Task instructions - State how many lines of the data contain the word "finish", and write nothing besides the number.
<<<<
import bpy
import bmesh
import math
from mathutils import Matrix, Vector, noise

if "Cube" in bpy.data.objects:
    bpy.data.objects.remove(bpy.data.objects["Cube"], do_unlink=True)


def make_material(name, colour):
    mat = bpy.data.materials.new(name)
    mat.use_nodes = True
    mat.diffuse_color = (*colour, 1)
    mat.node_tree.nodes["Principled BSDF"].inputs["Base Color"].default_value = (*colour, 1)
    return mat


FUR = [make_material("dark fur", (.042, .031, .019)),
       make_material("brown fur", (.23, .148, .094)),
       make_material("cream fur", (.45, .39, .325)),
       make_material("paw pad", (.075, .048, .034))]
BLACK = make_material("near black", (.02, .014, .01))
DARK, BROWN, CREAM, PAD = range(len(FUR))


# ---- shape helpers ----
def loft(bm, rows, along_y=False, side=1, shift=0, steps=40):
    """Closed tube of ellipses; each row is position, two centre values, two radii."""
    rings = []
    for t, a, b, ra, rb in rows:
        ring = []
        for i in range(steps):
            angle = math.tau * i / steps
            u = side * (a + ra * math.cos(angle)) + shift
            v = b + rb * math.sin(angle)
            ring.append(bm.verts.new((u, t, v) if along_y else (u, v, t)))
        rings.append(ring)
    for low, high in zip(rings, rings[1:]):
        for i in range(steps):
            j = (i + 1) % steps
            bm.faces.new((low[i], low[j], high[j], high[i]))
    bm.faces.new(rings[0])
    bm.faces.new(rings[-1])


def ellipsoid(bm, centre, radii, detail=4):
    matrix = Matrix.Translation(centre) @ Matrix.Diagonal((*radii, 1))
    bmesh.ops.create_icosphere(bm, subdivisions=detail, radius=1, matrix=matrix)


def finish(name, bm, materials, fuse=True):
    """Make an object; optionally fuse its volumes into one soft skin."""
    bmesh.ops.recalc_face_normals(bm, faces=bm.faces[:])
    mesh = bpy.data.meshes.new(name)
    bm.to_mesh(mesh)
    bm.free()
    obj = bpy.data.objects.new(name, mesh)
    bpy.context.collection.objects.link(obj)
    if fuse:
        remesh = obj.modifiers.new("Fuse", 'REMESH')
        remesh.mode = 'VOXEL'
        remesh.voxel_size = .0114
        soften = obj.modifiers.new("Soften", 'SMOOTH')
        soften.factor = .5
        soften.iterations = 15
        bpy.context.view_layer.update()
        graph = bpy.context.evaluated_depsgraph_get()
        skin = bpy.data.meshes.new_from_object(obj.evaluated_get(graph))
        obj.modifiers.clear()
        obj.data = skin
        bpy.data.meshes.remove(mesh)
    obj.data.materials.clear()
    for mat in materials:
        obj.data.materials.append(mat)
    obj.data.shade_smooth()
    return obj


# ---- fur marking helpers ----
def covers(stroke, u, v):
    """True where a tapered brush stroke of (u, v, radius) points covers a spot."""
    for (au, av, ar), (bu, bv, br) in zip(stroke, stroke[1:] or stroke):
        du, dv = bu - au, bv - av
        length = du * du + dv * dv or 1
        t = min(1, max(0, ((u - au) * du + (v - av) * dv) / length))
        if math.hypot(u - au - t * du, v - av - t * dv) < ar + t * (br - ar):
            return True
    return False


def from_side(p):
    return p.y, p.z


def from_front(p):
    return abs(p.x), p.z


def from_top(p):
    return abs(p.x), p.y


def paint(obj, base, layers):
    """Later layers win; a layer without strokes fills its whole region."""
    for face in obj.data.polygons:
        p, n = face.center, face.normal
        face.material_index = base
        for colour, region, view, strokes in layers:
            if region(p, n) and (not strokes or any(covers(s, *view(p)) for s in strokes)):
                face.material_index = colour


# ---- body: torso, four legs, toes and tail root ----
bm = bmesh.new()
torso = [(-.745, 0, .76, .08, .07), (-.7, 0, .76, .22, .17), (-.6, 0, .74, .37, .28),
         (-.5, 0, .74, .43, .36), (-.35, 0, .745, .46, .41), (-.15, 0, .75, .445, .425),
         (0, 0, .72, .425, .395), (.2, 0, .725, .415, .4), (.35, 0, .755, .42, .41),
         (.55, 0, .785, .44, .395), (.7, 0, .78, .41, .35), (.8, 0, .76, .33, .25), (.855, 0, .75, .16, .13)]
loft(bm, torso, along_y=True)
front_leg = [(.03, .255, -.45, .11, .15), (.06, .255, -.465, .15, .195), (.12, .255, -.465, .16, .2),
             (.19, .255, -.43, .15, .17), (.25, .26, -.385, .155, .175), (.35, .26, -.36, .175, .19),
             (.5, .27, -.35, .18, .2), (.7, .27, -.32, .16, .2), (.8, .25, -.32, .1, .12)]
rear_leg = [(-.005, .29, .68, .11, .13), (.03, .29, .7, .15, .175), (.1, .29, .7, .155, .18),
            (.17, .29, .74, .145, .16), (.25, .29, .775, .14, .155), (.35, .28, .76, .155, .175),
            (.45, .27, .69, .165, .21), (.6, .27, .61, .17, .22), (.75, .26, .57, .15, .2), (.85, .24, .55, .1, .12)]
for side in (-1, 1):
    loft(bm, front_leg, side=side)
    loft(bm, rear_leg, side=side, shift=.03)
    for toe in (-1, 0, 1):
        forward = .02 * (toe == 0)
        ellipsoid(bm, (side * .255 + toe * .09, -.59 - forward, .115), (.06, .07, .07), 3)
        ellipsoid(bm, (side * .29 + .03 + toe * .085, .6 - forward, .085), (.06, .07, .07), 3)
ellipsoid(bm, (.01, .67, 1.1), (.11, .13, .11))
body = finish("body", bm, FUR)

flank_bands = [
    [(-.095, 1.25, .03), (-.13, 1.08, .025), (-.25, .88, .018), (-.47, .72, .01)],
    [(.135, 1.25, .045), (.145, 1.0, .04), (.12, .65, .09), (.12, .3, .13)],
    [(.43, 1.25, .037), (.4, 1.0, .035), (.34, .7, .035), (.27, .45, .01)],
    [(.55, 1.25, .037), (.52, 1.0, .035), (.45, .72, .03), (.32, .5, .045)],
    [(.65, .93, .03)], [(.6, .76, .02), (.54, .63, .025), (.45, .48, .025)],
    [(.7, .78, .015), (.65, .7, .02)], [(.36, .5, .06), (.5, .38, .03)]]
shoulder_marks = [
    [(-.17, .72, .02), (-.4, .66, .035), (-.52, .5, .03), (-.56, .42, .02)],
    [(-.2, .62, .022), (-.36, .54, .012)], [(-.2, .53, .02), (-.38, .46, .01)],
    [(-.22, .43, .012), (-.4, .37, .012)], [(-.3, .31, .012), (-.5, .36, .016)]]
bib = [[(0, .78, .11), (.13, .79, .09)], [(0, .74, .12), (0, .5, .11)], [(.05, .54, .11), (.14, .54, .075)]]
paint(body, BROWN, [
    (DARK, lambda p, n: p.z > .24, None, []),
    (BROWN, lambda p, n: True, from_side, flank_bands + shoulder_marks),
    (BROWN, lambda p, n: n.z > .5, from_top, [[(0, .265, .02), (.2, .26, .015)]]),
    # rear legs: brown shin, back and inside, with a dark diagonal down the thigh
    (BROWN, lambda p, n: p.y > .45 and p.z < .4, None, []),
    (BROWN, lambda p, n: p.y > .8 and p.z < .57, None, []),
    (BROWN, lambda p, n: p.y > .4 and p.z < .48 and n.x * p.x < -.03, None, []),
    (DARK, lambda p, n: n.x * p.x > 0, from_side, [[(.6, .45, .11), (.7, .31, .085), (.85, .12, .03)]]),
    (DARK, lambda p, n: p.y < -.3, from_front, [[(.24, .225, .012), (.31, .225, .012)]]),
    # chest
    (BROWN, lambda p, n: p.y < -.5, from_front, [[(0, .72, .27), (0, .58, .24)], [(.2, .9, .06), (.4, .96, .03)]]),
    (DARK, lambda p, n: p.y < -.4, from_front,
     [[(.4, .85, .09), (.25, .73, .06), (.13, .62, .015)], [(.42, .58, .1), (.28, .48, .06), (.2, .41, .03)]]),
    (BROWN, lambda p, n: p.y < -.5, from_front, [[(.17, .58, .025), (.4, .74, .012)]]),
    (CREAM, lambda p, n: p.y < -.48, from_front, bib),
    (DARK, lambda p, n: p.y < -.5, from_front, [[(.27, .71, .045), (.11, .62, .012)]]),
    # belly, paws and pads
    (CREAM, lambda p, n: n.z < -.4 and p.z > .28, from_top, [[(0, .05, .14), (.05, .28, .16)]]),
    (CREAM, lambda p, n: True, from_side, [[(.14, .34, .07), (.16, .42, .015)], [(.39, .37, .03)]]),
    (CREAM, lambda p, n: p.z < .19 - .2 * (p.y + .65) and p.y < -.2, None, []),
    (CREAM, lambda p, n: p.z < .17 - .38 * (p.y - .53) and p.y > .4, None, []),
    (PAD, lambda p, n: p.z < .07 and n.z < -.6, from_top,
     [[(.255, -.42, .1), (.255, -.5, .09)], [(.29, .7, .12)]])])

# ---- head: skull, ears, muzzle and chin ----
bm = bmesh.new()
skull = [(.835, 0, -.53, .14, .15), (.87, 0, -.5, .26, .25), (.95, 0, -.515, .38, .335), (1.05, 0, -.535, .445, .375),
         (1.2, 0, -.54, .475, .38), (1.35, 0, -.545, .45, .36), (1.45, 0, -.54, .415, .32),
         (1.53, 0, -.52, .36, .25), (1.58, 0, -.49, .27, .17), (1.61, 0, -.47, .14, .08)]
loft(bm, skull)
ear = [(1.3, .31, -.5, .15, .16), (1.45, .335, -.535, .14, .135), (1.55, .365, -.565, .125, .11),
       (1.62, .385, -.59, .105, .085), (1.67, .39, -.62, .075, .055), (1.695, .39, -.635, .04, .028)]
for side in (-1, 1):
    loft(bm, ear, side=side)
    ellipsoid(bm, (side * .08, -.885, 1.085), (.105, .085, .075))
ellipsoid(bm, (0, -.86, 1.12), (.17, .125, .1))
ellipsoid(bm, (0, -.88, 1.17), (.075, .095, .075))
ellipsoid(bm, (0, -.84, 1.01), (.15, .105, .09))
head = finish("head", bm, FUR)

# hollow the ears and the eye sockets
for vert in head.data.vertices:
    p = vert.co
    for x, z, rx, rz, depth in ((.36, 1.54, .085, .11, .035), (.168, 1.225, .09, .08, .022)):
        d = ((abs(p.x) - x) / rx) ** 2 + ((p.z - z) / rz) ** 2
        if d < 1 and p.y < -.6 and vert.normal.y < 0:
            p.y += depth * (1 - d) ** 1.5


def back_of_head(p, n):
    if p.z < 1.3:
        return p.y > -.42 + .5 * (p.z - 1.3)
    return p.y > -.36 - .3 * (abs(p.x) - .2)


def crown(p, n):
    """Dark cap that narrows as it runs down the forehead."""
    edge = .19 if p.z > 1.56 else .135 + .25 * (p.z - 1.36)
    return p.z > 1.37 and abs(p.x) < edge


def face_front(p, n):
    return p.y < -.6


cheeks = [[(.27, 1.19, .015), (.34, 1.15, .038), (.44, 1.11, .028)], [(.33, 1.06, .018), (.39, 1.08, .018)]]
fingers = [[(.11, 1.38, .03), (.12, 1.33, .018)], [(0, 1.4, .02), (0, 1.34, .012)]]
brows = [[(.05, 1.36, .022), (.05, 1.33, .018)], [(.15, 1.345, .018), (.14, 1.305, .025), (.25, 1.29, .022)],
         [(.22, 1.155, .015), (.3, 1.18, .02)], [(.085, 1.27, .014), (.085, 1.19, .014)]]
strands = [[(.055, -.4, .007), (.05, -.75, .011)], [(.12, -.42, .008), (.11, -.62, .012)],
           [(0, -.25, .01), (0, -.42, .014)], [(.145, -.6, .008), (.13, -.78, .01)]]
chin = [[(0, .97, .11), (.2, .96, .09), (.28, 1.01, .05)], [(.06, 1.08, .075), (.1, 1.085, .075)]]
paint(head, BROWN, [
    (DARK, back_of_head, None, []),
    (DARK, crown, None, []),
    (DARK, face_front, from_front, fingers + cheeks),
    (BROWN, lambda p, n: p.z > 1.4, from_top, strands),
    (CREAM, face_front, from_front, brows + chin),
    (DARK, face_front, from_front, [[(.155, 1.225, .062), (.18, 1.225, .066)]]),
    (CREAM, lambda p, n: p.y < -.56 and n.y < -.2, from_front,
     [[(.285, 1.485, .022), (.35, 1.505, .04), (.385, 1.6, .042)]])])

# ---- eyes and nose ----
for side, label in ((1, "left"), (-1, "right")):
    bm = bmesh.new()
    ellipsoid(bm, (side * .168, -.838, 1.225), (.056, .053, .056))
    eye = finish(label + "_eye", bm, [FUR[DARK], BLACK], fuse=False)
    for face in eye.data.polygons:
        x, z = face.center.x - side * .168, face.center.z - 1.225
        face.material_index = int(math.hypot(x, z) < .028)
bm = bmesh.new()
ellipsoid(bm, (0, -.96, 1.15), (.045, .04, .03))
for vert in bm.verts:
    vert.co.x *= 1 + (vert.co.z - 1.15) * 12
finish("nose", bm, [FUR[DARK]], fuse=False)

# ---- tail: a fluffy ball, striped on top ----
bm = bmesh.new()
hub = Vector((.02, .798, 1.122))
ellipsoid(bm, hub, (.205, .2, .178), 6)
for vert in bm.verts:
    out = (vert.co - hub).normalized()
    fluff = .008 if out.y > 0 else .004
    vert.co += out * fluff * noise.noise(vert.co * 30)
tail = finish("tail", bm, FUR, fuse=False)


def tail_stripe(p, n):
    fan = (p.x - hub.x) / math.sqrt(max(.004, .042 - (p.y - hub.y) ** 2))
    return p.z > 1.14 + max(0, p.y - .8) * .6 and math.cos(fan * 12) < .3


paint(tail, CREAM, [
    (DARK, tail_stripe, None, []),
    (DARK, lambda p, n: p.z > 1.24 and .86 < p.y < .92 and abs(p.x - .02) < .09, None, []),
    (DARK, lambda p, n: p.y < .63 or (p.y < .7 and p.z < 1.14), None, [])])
>>>>
Response - 6